Moral Values Through Characters

Moral Values Through Characters

Carton, Stryver, and Lorry

Opening

In these chapters, we get a closer look at three characters—Carton, Stryver, and Lorry. Before you dig into the chapters, in a Quick Write, record your impressions of these characters so far, then share your ideas with the rest of the class.

  • Which character among these three do you find yourself liking best?
  • What scenes or events support and influence your thinking?

Open Notebook

As you talk about the chapters, think about the ways that Dickens’s writing style contributes to your reaction.

Stryver and Carton

Work Time

Together with your classmates, review your knowledge of Stryver and Carton so far. Respond to the following questions.
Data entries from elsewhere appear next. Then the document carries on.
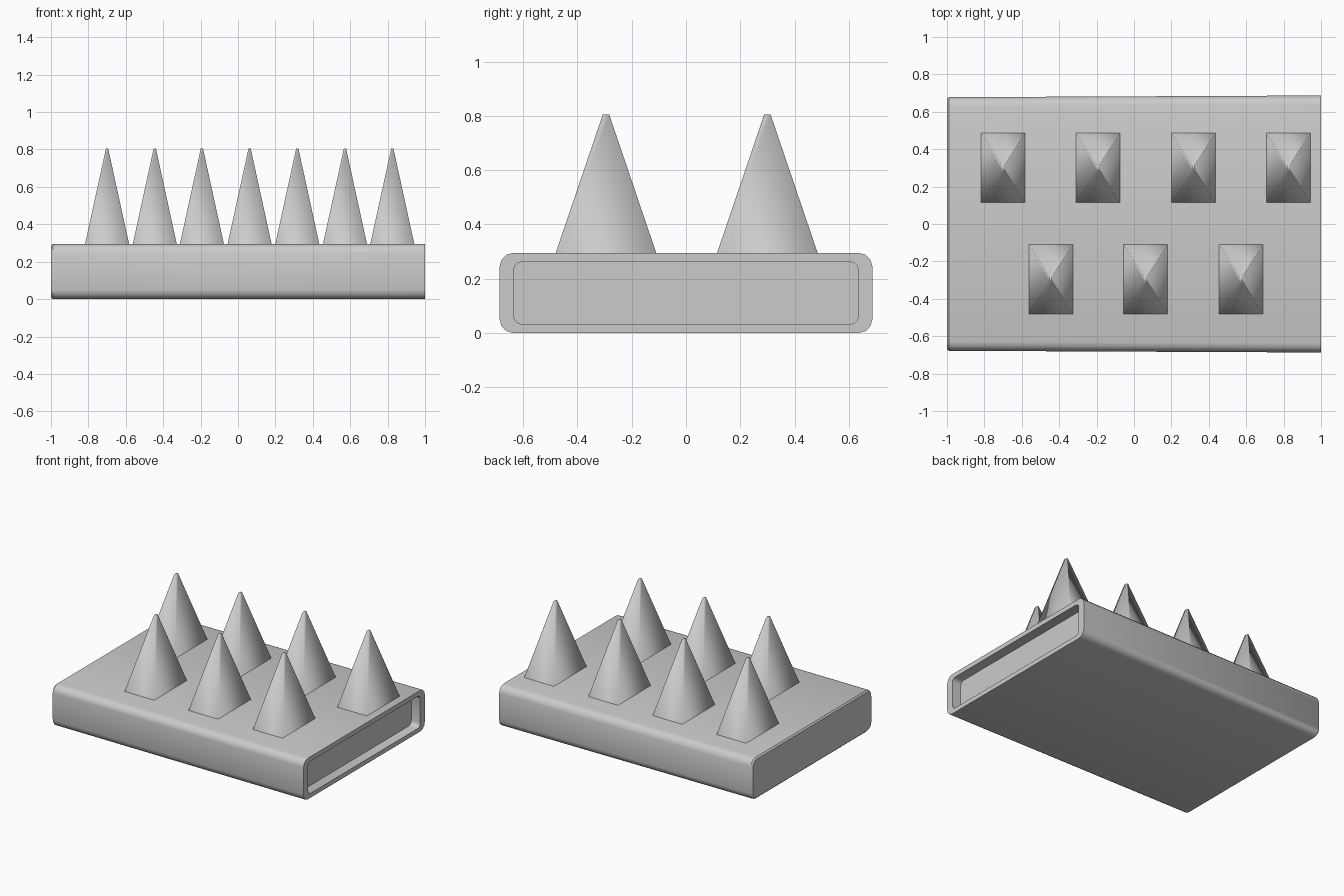
import bpy, bmesh
from math import sin, cos, pi, radians

if "Cube" in bpy.data.objects:
    bpy.data.objects.remove(bpy.data.objects["Cube"])


def loft(name, rings, angle):
    """Skin a list of equal-length point rings and cap both ends."""
    bm = bmesh.new()
    loops = [[bm.verts.new(p) for p in ring] for ring in rings]
    n = len(loops[0])
    for a, b in zip(loops, loops[1:]):
        for i in range(n):
            j = (i + 1) % n
            bm.faces.new((a[i], a[j], b[j], b[i]))
    bm.faces.new(loops[0])
    bm.faces.new(loops[-1])
    bmesh.ops.recalc_face_normals(bm, faces=bm.faces)
    mesh = bpy.data.meshes.new(name)
    bm.to_mesh(mesh)
    bm.free()
    obj = bpy.data.objects.new(name, mesh)
    bpy.context.collection.objects.link(obj)
    bpy.ops.object.select_all(action='DESELECT')
    obj.select_set(True)
    bpy.context.view_layer.objects.active = obj
    bpy.ops.object.shade_smooth_by_angle(angle=radians(angle))
    return obj


def rounded_ring(x, half_y, z0, z1, r, steps=3):
    """Rounded rectangle in the YZ plane at the given x."""
    corners = [(half_y - r, z1 - r, 0), (r - half_y, z1 - r, 1),
               (r - half_y, z0 + r, 2), (half_y - r, z0 + r, 3)]
    return [(x, cy + r * cos((q + k / steps) * pi / 2), cz + r * sin((q + k / steps) * pi / 2))
            for cy, cz, q in corners for k in range(steps + 1)]


# Base block: closed left end, slight taper, shallow recess in the right end
loft("base_block", [
    rounded_ring(-1.0, 0.67, 0.01, 0.285, 0.045),
    rounded_ring(-0.99, 0.678, 0.0, 0.295, 0.05),
    rounded_ring(1.0, 0.687, 0.0, 0.295, 0.05),
    rounded_ring(1.0, 0.635, 0.032, 0.262, 0.03),
    rounded_ring(0.93, 0.635, 0.032, 0.262, 0.03),
], 40)


def rectangle_ring(cx, cy, hx, hy, z):
    return [(cx + sx * hx, cy + sy * hy, z)
            for sx, sy in ((-1, -1), (1, -1), (1, 1), (-1, 1))]


# Two staggered rows of four-sided spikes with blunt tips
rows = {"back": (0.30, [-0.70, -0.193, 0.317, 0.825]),
        "front": (-0.295, [-0.445, 0.062, 0.572])}
for row, (y, xs) in rows.items():
    for i, x in enumerate(xs):
        loft(f"{row}_spike_{i + 1}", [
            rectangle_ring(x, y, 0.118, 0.186, 0.293),
            rectangle_ring(x, y, 0.006, 0.012, 0.805),
        ], 89)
  • How does Stryver handle the news that Lucie might not be interested in his proposal? What does his response show about his personality?
  • How does Carton reveal his feelings? Summarize his comments to Lucie. What does his conversation with her show about his personality?
  • Which of these two men do you admire more? Why?

Textual Support and Tone

Work Time

Join a small group as directed, then do the following.

  • Find quotations that illustrate Dickens’s attitude toward Carton and Stryver.
  • What, in the presentation of the scenes, reveals his tone ? How does Dickens do it?
  • Choose three specific quotations that illustrate Dickens’s tone toward each character.

Share your observations, your annotations, your conclusions, and your supporting text with the class.

Jarvis Lorry Mini-debate

Closing

Listen as your teacher presents an argumentative claim about Lorry. As directed, join a group supporting or opposing the claim. Then answer the questions and follow the instructions.

  • Based on his actions in these recent chapters, what is your general impression of his character now?
  • What evidence supports your impression?
  • With your group, arrange the supporting textual evidence into an effective argument in response to the claim.
  • Anticipate what you expect the other group to say and briefly prepare a rebuttal, again based on evidence.
  • Designate a spokesperson or two to present your group’s argument to the rest of the class.

When it is your turn, present your argument to the whole class.

Book II, Chapters 14 and 15